I understand that many of you may be skeptical about this statement and about how long to play out. Regardless, stop to think about what it means. There were 32,737 McDonald’s restaurants globally at the end of 2010 (apparently, second only to Subway’s restaurants). Therefore, the impact of any sustainable business practice adopted by the fast-food giant is likely to be felt worldwide.
- The restaurant management company will work with the Global Roundtable for Sustainable Beef to address business practices surrounding beef production.
- It is backing a three-year-long study to track and analyze the carbon emissions impact of 350 beef farms in the United Kingdom and Ireland.
- It is joining the Roundtable on Sustainable Palm Oil and has embraced plans to source only palm oil certified by the RSPO by 2015. (Kellogg’s also took a leadership position on this issue about a week ago.)
- It is becoming part of the Sustainability Consortium, which is an organization helping building base practices related to sustainability processes and life-sciences
I spent some time poking around the McDonald’s 2010 sustainability report as I was researching this post and I fled compelled to share this link, where you can read about some of the best practices in energy management and water consumption that have already found their way into McDonald’s operations. One example: new fryers that use less energy (about 4 percent on average), less oil (40 percent reduction) and use fuels that require less package (the packages for oil used with the fryers cause less waste).

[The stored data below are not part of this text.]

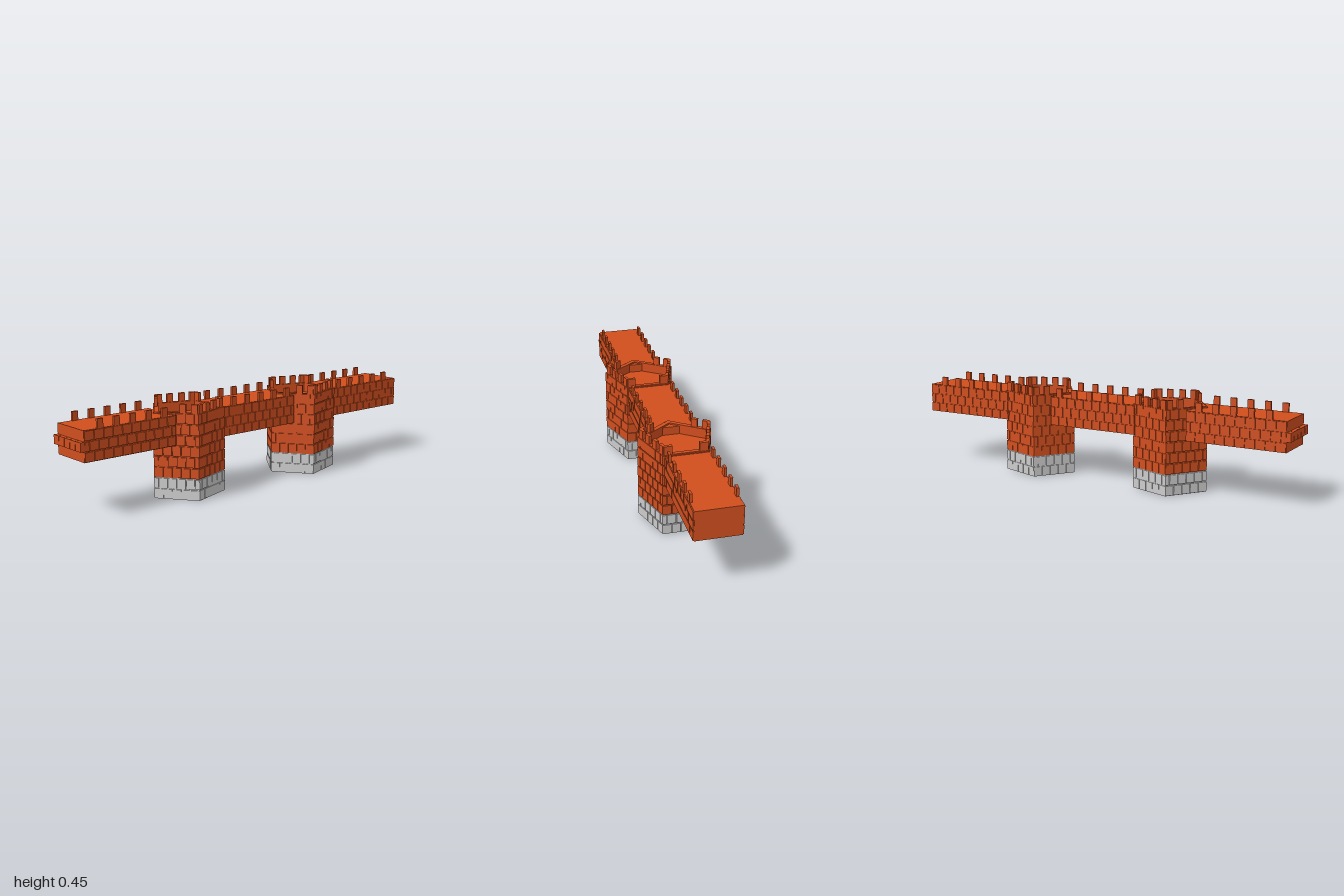
import * as THREE from 'three';
import { mergeGeometries } from 'three/addons/utils/BufferGeometryUtils.js';

const red = new THREE.MeshStandardMaterial({ color: 0xd04e1e });
const grey = new THREE.MeshStandardMaterial({ color: 0xcccccc });

const R = 0.18;                               // pier core radius
const APOTHEM = R * Math.cos(Math.PI / 5);
const EDGE = 2 * R * Math.sin(Math.PI / 5);
const ROW = 0.0515, BASE_ROWS = 2, ROWS = 8;
const PIER_TOP = ROW * ROWS, FLOOR = 0.365;
const DECK_Y = 0.262, DECK_TOP = 0.405, DECK_ROW = (DECK_TOP - DECK_Y) / 3;
const BACK = -0.115, FRONT = 0.096;

const box = (w, h, d, x, y, z) => new THREE.BoxGeometry(w, h, d).translate(x, y, z);

function add(parent, name, geometries, material) {
  const mesh = new THREE.Mesh(mergeGeometries(geometries), material);
  mesh.name = name;
  parent.add(mesh);
}

// One course of bricks along x from x0 to x1; odd courses are shifted by half a brick
function course(x0, x1, y, h, odd, out, z = 0) {
  const list = [];
  const n = Math.max(1, Math.round((x1 - x0) / 0.047));
  const step = (x1 - x0) / n;
  for (let i = 0; i <= n; i++) {
    const a = Math.max(x0, x0 + (i - (odd ? 0.5 : 0)) * step);
    const b = Math.min(x1, x0 + (i + (odd ? 0.5 : 1)) * step);
    if (b - a < 0.005) continue;
    list.push(box(b - a - 0.003, h - 0.005, 2 * out, (a + b) / 2, y + h / 2, z));
  }
  return list;
}

// Pentagonal prism with its point towards -x, optionally hollow
function pentagon(radius, y0, y1, hole = 0) {
  const points = (r) => Array.from({ length: 5 }, (_, i) => {
    const a = Math.PI + i * Math.PI * 0.4;
    return new THREE.Vector2(r * Math.cos(a), r * Math.sin(a));
  });
  const shape = new THREE.Shape(points(radius));
  if (hole) shape.holes.push(new THREE.Path(points(hole)));
  return new THREE.ExtrudeGeometry(shape, { depth: y1 - y0, bevelEnabled: false })
    .rotateX(-Math.PI / 2).translate(0, y0, 0);
}

function createPier(x) {
  const pier = new THREE.Group();
  pier.name = 'pier';
  pier.position.x = x;
  const baseTop = ROW * BASE_ROWS;
  add(pier, 'foundation', [pentagon(R, 0, baseTop)], grey);
  add(pier, 'towerCore', [pentagon(R, baseTop, FLOOR)], red);
  add(pier, 'parapet', [pentagon(R, FLOOR, PIER_TOP, R - 0.024)], red);

  const stone = [], brick = [], merlons = [];
  for (let i = 0; i < 5; i++) {
    const a = Math.PI * (1.2 + 0.4 * i);      // direction this side faces
    const nx = Math.cos(a), nz = Math.sin(a);
    const place = (g) => g.rotateY(Math.atan2(nx, nz)).translate(nx * APOTHEM, 0, nz * APOTHEM);
    const out = i === 1 || i === 3 ? 0.0035 : 0.006;
    const half = EDGE / 2 + 0.003;
    for (let r = 0; r < ROWS; r++) {
      const list = course(-half, half, r * ROW, ROW, r % 2 === 1, out).map(place);
      (r < BASE_ROWS ? stone : brick).push(...list);
    }
    // merlons, leaving the walkway open
    const spots = i === 2 ? [-0.083, 0.083] : [-0.085, -0.03, 0.03, 0.085];
    for (const s of spots) {
      const m = place(box(i === 2 ? 0.04 : 0.03, 0.042, 0.016, s, PIER_TOP + 0.02, -0.008));
      m.computeBoundingBox();
      const { min, max } = m.boundingBox;
      if (Math.abs(min.z + max.z) / 2 > 0.07) merlons.push(m);
    }
  }
  add(pier, 'foundationStones', stone, grey);
  add(pier, 'towerBricks', brick, red);
  add(pier, 'towerMerlons', merlons, red);
  return pier;
}

// Wall span between x0 and x1, with bricks and merlons on both long sides
function createSpan(x0, x1, merlonStart) {
  const span = new THREE.Group();
  span.name = 'wallSpan';
  add(span, 'wallCore', [box(x1 - x0, DECK_TOP - DECK_Y, FRONT - BACK,
    (x0 + x1) / 2, (DECK_TOP + DECK_Y) / 2, (FRONT + BACK) / 2)], red);
  const bricks = [], merlons = [];
  for (const side of [FRONT, BACK]) {
    for (let r = 0; r < 3; r++) {
      bricks.push(...course(x0, x1, DECK_Y + r * DECK_ROW, DECK_ROW, r % 2 === 1, 0.005, side));
    }
    for (let i = 0; i < 5; i++) {
      merlons.push(box(0.03, 0.044, 0.012, merlonStart + i * 0.086, DECK_TOP + 0.02,
        side - Math.sign(side) * 0.005));
    }
  }
  add(span, 'wallBricks', bricks, red);
  add(span, 'wallMerlons', merlons, red);
  return span;
}

export function createModel() {
  const model = new THREE.Group();
  model.name = 'fortifiedWall';
  model.add(createPier(-0.359), createPier(0.376));
  model.add(createSpan(-0.98, -0.49, -0.895));
  model.add(createSpan(-0.22, 0.25, -0.14));
  model.add(createSpan(0.51, 1, 0.57));

  // projecting middle course on the right-hand end
  const end = course(BACK - 0.005, FRONT + 0.005, DECK_Y + DECK_ROW, DECK_ROW, false, 0.02)
    .map((g) => g.rotateY(-Math.PI / 2).translate(-0.98, 0, 0));
  add(model, 'endBricks', end, red);
  return model;
}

There are a lot of things that make it tough for me to think about fast food restaurants as sustainable operations, but McDonald’s is definitely trying to rewrite the rules and given its worldwide influence it would be wrong not to hope for more progress.